### [Extracted records]

—————

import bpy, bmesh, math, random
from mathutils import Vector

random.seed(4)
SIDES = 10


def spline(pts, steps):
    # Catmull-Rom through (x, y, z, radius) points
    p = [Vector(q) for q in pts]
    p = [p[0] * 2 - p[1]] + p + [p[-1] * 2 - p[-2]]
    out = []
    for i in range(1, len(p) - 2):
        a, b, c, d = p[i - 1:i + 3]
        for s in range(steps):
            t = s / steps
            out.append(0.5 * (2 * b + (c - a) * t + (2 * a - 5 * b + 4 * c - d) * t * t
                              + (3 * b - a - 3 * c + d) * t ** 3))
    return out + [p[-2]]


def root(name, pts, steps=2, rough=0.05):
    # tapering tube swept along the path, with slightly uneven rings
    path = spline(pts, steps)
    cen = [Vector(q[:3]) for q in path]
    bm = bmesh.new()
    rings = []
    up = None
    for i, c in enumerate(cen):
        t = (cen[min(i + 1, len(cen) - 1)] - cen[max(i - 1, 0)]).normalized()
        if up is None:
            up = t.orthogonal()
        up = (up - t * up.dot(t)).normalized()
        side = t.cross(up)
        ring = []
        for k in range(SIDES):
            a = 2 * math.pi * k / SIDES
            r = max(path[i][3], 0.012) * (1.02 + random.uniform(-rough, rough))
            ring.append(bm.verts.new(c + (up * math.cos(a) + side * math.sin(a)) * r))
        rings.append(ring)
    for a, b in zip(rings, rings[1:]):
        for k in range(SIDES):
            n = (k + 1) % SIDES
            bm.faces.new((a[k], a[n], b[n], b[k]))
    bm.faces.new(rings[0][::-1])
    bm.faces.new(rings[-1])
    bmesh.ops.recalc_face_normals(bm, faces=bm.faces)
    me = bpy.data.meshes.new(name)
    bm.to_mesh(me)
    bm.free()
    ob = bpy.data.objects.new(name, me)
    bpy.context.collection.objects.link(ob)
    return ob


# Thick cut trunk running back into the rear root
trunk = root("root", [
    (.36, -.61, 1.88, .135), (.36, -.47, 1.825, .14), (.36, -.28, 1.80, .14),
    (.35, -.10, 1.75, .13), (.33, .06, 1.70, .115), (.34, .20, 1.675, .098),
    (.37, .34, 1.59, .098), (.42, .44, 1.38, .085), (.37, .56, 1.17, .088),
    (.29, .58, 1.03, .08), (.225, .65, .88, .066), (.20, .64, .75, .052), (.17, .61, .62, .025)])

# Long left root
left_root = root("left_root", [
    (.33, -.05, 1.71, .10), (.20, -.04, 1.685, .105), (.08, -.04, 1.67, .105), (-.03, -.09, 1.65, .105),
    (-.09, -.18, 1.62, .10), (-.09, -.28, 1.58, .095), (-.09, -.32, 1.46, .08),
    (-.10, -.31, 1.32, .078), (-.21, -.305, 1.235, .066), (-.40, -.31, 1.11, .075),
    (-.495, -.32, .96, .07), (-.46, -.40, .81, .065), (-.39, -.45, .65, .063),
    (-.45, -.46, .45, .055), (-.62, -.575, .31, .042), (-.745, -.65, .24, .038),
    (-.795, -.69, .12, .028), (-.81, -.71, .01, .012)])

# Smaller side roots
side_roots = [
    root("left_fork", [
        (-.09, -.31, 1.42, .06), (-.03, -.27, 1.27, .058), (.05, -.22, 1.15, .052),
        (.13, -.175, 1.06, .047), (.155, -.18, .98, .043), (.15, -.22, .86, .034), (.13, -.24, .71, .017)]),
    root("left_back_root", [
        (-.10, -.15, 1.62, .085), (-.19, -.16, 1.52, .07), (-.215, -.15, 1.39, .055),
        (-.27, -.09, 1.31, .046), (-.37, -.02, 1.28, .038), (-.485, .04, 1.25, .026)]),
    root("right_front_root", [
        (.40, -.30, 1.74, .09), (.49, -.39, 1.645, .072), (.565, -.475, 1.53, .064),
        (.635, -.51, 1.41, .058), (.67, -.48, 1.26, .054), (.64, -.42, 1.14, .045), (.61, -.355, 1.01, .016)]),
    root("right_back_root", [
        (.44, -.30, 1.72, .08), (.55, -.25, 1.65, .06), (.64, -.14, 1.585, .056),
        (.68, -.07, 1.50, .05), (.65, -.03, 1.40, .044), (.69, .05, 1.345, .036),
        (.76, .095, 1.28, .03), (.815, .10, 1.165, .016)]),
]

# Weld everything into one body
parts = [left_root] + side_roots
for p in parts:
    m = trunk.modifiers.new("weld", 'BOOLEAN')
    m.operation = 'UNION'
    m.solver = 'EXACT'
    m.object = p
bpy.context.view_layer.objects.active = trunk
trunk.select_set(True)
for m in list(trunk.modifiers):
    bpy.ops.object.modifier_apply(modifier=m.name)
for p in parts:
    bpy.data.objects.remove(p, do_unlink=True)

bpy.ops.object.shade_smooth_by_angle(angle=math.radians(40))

—————

Emit an exact copy of the lines spanning the start of the records to the line containing "a, b, c, d = p[i - 1:i + 3]", inclusive, and no other output.

### [Completed exercise]
import bpy, bmesh, math, random
from mathutils import Vector

random.seed(4)
SIDES = 10


def spline(pts, steps):
    # Catmull-Rom through (x, y, z, radius) points
    p = [Vector(q) for q in pts]
    p = [p[0] * 2 - p[1]] + p + [p[-1] * 2 - p[-2]]
    out = []
    for i in range(1, len(p) - 2):
        a, b, c, d = p[i - 1:i + 3]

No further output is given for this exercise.